Thus, the post Hajj period is what the Hajj is about, as the ‘reborn you’ is closer to the reflection of ‘ideal you’ in the mirror. Thus, there are some/ many ‘Hajj Muslims’ that become role models for the family, community, and country, hence, the redemptive aspects of the Hajj are met.
However, for others, it’s a continuous internal struggle to find the Hajj equilibrium. Is it because they were too young to perform the Hajj? Old enough, but immature? Incorrect rationale (peer pressure)? Ill prepared on the post hajj behaviour modification? Or lack a support system?
Some examples of challenges in the post Hajj environment, either few days, weeks, or months may include:
-Inability to wear Hijab
-Inability to establish regular prayers
-Inability to detach from a secular lifestyle

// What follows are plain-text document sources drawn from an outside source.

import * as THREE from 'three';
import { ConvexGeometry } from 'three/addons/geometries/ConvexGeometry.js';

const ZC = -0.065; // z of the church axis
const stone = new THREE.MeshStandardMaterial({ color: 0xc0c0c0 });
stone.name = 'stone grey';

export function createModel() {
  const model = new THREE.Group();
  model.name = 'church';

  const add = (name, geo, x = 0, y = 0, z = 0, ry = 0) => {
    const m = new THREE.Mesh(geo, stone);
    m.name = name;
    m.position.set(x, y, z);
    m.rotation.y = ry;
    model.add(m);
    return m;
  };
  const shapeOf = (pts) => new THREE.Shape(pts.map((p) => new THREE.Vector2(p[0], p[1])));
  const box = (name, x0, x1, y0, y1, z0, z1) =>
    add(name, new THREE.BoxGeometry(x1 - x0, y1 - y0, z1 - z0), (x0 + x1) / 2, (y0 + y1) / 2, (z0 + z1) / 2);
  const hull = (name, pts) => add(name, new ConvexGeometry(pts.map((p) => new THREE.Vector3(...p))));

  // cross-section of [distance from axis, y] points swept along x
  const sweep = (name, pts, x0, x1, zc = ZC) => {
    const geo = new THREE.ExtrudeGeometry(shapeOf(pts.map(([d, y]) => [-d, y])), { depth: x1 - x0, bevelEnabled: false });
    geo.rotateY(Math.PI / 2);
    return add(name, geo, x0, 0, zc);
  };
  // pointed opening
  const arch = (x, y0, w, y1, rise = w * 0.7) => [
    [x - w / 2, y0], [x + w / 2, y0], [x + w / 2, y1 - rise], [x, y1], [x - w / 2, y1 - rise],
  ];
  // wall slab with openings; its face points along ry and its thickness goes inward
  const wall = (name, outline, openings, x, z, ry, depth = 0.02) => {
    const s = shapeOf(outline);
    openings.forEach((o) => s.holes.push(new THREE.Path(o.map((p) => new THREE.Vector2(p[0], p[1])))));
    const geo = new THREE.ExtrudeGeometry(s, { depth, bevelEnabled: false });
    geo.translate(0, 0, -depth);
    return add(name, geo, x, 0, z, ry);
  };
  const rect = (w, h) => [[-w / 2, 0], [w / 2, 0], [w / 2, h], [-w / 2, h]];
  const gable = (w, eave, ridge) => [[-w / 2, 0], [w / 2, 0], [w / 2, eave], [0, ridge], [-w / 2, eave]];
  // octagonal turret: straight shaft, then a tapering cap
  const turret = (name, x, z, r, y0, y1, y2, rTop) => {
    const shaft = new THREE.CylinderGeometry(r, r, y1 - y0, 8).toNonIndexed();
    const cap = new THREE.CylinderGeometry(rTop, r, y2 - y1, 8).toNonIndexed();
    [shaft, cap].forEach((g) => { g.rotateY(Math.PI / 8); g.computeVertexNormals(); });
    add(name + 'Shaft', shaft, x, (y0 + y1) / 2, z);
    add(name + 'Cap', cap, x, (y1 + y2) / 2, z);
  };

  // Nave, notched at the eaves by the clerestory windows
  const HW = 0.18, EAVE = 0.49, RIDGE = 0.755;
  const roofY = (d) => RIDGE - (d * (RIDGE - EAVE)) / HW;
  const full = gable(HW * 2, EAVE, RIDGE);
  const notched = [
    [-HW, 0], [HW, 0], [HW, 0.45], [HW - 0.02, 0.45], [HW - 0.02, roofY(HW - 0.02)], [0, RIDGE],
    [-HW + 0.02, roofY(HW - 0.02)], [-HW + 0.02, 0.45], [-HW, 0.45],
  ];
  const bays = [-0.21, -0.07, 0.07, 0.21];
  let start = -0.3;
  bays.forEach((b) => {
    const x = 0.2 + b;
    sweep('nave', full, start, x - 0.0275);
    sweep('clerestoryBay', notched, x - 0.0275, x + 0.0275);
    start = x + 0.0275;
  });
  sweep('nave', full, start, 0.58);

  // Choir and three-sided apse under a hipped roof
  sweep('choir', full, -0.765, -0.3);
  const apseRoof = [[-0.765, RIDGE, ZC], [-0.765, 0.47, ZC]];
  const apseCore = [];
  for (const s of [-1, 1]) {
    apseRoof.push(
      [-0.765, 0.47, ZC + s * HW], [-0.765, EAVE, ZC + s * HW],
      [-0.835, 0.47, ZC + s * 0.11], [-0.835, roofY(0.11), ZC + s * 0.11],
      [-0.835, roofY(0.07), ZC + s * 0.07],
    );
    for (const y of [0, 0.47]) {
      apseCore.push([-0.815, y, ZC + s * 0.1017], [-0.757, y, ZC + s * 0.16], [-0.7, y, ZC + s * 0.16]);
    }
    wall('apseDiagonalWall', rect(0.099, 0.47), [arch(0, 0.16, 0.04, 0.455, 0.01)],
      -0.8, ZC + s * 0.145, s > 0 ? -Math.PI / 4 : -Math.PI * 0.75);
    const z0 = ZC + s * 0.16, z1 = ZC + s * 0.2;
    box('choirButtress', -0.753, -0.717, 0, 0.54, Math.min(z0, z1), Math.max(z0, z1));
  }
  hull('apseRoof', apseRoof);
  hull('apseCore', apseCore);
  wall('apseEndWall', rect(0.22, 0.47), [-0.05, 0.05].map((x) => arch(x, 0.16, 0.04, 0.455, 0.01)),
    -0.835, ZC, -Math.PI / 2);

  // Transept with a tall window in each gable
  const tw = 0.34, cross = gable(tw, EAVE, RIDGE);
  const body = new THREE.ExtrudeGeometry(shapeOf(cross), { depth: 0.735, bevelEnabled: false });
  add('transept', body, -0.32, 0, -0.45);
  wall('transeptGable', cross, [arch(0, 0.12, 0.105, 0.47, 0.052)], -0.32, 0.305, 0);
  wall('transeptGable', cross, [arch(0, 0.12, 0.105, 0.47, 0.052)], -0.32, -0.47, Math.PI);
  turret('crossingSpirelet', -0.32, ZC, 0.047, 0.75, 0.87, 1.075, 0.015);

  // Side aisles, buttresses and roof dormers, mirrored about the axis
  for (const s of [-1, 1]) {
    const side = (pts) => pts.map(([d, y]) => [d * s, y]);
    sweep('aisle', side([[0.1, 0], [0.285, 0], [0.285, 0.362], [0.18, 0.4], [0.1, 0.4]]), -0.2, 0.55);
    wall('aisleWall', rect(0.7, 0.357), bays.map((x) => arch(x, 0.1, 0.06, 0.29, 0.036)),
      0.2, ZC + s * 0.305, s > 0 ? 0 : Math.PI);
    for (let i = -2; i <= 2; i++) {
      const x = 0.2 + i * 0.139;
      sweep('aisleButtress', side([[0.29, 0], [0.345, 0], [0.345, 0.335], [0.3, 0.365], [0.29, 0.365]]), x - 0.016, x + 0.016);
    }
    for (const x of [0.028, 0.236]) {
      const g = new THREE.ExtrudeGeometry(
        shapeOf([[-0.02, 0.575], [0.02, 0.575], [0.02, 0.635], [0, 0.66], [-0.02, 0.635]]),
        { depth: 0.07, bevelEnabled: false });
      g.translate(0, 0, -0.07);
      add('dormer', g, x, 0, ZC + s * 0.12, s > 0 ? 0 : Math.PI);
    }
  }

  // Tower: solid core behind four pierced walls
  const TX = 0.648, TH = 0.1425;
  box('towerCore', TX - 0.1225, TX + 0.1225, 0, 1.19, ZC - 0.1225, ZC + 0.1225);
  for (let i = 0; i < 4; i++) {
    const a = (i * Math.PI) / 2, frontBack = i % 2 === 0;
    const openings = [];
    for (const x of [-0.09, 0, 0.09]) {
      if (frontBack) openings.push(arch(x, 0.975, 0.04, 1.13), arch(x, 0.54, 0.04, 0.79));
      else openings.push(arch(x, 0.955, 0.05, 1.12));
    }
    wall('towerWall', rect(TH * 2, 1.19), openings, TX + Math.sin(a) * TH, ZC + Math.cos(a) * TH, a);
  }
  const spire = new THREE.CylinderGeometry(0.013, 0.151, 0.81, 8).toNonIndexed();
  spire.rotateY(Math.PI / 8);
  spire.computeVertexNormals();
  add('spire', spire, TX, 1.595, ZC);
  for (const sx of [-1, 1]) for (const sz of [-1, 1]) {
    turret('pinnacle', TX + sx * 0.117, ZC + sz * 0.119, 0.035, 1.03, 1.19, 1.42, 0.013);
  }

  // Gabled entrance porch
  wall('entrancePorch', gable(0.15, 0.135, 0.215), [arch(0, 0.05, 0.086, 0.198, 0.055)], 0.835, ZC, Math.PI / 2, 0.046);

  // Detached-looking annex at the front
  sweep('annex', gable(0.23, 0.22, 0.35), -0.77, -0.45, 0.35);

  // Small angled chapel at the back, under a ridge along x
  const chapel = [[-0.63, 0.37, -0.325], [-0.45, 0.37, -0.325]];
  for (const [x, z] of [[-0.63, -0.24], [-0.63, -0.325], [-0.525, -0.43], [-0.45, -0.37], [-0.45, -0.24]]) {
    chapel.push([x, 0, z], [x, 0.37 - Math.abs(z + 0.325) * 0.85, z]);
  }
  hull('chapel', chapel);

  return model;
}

-Inability to understand patience, tolerance and peace towards others
However, are they ‘non-conforming’ Muslims? The answer lies only with
The Hajj is about getting to your “real self” which most fail to get to know. It is about getting to the “self,” as part of spiritual self actualization, that will ultimately face the Almighty to account for the journey we have each chosen to live in this life. This pilgrimage, as with other four pillars in Islam, is meant to take us closer to that self.
To set on this pilgrimage is to set ourselves to really dissecting who we really are as a person beyond the trajectories that binds us externally, beyond the many facets of life which sometimes define us. Haj is simply about “us”. That has to be the ultimately purpose and outcome of this once-in-lifetime journey to the House of Allah. Ameen.
Rushdi Siddiqui is Global Head of Islamic Finance and OIC Countries, Thomson Reuters. He can be contacted at firstname.lastname@example.org